It’s time to celebrate by creating a strong password.

Trust us, this is the “lifehack” you need in order to make your life unhackable.

Even if you don’t typically celebrate the first Thursday of May, you should at least take this time to evaluate the way you safeguard your digital accounts, both on a personal and a professional level.

After all, security breaches happen to both large and small companies, with the latter receiving 43% of the cyber attacks aimed at businesses. The cost of a data breach could set your company back an average of $3.8 million. This cost is expected to skyrocket to $150 million in just the next two years.

While software and IT specialists can increase your cyber security, ultimately one of the best tactics you can deploy is to train yourself and your employees on how to avoid attacks. There are two main ways your business can stave off cybersecurity attacks: email and passwords.

We’ll save smart email practices for another blog, but since World Password Day is upon us, let’s review some tips on keeping your login credentials on lockdown.

Use a Password Manager

If you want a worry-free option, invest in a password manager. This does not mean use the settings on your browser to remember all of your login information. Instead, password managers such as LastPass or 1Password can generate strong passwords and securely store them. Many password managers have business solutions that could work for you and most are reasonably priced.

Strong Passwords

The strongest passwords take time to generate manually. Avoid personal information or lazy passwords such as “1111111.” Including lowercase and uppercase letters, numbers and symbols are recommended, but the general rule of thumb is that the longer the password, the better. Longer passwords are stronger passwords because there are more variables to parse out.

You can use one of the many free password generators online, but most people feel more comfortable with a memorable phrase than with a random string. If that is the case for you, keep these best practices in mind:

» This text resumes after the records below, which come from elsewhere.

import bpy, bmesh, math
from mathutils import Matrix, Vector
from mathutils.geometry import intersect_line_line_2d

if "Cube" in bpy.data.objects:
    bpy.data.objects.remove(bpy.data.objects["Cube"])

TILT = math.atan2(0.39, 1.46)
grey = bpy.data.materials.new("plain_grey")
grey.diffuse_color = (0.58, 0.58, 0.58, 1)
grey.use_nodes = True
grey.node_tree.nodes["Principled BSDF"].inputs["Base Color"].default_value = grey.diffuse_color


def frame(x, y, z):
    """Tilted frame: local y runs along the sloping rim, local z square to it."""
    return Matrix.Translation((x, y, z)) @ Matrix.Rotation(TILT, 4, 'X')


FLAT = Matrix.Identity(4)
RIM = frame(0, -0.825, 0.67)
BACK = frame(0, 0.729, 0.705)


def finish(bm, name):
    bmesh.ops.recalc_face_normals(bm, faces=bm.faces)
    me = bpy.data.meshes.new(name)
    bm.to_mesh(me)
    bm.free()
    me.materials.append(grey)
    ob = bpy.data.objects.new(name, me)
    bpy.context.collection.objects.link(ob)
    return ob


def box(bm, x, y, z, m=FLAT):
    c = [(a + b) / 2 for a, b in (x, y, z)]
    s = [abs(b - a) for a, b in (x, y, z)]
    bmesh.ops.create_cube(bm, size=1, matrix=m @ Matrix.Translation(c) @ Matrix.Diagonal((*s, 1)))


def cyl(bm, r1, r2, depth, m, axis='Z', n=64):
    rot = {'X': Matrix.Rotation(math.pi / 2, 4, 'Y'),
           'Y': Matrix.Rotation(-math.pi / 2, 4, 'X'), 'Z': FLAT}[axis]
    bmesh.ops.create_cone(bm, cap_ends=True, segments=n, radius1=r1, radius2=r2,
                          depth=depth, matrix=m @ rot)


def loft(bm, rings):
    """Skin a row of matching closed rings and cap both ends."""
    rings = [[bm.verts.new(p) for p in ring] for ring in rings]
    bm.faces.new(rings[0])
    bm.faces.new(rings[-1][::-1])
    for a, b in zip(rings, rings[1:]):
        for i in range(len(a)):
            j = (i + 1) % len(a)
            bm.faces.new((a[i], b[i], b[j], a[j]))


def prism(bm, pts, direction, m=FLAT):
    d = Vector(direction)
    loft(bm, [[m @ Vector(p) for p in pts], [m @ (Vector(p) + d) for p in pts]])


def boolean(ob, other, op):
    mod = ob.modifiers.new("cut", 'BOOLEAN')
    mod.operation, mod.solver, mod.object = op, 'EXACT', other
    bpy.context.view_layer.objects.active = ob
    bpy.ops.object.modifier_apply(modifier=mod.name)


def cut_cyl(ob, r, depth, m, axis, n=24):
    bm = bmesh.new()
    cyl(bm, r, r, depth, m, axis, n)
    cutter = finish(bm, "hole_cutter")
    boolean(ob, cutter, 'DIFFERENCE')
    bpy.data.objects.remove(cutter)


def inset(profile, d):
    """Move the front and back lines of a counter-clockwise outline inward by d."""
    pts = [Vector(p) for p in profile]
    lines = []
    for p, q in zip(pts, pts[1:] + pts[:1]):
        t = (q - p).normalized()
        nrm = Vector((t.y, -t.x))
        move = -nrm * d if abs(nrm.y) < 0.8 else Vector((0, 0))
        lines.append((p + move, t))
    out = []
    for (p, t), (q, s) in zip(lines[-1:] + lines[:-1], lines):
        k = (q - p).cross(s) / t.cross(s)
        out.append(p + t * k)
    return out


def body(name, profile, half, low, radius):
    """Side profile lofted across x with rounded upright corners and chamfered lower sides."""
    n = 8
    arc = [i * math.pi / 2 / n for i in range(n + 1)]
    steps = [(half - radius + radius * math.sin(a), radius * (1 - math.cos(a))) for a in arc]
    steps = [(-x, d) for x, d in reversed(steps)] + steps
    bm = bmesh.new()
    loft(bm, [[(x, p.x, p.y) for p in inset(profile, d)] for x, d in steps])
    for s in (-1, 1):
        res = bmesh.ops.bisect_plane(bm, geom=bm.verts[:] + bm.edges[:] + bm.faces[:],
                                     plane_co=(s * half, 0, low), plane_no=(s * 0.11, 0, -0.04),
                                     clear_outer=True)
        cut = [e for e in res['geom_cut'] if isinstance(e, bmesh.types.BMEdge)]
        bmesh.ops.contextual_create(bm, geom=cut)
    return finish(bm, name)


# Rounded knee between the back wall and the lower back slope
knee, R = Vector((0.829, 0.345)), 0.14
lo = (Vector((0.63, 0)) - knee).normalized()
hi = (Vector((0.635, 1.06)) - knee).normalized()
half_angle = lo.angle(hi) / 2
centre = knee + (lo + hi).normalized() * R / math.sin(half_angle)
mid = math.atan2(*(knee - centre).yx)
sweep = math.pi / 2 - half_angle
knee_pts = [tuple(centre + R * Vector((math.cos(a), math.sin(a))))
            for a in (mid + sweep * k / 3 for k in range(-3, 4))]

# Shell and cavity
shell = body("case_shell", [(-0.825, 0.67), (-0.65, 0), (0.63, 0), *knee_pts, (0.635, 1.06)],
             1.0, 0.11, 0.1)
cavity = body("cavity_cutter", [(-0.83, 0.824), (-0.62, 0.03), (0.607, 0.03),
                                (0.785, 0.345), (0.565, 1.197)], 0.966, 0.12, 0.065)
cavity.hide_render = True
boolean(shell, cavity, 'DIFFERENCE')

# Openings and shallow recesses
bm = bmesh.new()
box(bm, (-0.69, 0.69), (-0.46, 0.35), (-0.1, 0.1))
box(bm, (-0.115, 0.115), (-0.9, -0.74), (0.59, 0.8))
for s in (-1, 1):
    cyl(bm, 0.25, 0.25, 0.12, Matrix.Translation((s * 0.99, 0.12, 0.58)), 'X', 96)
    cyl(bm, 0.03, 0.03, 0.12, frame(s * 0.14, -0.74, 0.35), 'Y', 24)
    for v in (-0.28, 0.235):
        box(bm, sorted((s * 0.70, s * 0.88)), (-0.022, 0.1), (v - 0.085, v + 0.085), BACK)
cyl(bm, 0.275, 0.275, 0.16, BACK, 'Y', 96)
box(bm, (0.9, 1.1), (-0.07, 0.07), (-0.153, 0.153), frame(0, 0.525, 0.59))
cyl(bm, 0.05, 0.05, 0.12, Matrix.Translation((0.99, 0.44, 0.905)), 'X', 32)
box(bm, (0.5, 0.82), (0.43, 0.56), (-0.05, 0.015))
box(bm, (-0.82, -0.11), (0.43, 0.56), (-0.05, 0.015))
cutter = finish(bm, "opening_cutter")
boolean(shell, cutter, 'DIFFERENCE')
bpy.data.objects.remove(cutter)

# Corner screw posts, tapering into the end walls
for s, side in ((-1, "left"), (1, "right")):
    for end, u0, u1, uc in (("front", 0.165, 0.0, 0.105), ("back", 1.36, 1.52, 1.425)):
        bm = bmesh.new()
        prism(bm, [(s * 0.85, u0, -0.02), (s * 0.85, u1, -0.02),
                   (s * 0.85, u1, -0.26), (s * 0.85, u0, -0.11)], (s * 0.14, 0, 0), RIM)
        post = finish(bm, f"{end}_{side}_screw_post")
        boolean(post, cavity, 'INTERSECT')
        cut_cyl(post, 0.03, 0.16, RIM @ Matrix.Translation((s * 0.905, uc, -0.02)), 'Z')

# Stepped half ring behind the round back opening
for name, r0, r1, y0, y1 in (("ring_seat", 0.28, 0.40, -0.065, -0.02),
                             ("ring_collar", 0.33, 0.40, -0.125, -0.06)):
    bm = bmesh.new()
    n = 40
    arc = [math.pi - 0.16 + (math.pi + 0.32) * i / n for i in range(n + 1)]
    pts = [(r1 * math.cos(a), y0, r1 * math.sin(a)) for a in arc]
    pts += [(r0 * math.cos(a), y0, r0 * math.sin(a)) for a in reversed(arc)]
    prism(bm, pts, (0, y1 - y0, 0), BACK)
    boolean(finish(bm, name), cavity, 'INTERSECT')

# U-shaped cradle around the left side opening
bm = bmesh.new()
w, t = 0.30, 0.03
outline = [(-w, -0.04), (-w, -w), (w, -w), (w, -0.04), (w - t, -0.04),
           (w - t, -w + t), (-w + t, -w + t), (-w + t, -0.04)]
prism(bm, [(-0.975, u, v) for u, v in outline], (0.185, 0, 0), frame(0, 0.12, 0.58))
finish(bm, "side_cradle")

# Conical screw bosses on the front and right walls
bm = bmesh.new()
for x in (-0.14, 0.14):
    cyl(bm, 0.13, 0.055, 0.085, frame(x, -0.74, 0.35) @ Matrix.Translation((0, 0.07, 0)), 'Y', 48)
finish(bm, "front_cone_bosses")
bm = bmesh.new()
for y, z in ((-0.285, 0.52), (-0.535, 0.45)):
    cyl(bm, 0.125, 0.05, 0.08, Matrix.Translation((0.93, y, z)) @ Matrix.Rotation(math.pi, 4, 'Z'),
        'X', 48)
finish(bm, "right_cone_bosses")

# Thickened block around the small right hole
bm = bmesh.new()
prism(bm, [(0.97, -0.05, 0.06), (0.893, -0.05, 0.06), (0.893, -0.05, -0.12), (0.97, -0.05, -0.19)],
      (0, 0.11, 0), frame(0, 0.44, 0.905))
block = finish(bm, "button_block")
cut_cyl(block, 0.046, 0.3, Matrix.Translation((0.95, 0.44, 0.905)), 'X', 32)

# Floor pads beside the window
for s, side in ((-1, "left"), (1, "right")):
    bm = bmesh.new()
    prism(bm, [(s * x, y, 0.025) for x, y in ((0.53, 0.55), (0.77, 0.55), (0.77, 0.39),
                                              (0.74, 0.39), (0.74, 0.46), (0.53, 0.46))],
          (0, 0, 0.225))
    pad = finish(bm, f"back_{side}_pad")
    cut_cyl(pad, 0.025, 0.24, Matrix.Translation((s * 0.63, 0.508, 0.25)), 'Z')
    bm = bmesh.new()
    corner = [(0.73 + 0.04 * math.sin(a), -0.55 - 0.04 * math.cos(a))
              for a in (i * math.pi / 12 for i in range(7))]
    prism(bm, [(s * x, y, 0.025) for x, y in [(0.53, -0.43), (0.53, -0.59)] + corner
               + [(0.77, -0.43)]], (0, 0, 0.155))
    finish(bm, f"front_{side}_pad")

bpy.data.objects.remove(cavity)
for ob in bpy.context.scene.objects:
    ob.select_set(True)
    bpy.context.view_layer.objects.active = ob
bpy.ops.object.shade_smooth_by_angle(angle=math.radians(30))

  • Use uncommon words or phrases – don’t use items from pop culture. Lately, “dragon” and “Star Wars” related passwords have been flagged as being some of the easiest to hack.
  • Keep it long – pretend you are trying to write the longest sentence possible. Il0v3macaroni&ch3eseforbre@kfast is a much better password than m@(&ch33$3 because it is longer and does not repeat elements back to back.
  • Encrypt it – we’re talking very basic stuff here. Change some letters to symbols and numbers or purposely misspell a word in your phrase. If you use numbers and symbols, be sure to spread them out throughout the password. Don’t just tack them on at the end.

Security Questions

Typically, online accounts will ask you to set up security questions in case you ever forget your password. Avoid choosing security questions whose answers can easily be found through Google or social media, i.e. your mother’s maiden name or your high school mascot. If there are no good options available, then lie. Make up an answer for the question that might not be honest, but is just as memorable as the truth. Kohl’s isn’t going to know that your father’s middle name isn’t Indiana Jones, but you’re probably going to remember giving that answer the next time it asks you.

Two-Factor Identification

Several apps and online portals now offer the ability of two-factor or two-step verification. Two-step verification involves sending a text message or email to a separate device with a code. Entering the code into the new device will allow you access. This might seem tedious and unnecessary, but if someone does try to login to your account without your permission, you will be alerted right away and even can block the user from gaining access in some cases.

Different Passwords for Each Account

It’s so tempting to use the same password for every account. It’s only one thing to remember rather than the dozens, sometimes hundreds, of online credentials that a person or business can accumulate. We get it, but so do hackers, which is why they will usually target websites with lower security and then use that password to try and break into other accounts linked to your email. Be on the safe side. Use a different password for every account.

Change, but Not that Often

The old wisdom was to change your password every three months. However, studies have shown that when people are forced to be creative with passwords that often, they tend to get lazy. Most will only change one letter or just add a number to the end. Even if they do change the password completely, there is no evidence to suggest that updating your password hinders hackers enough to deter them. Instead, save your energy and creativity and update your passwords yearly – say on World Password Day?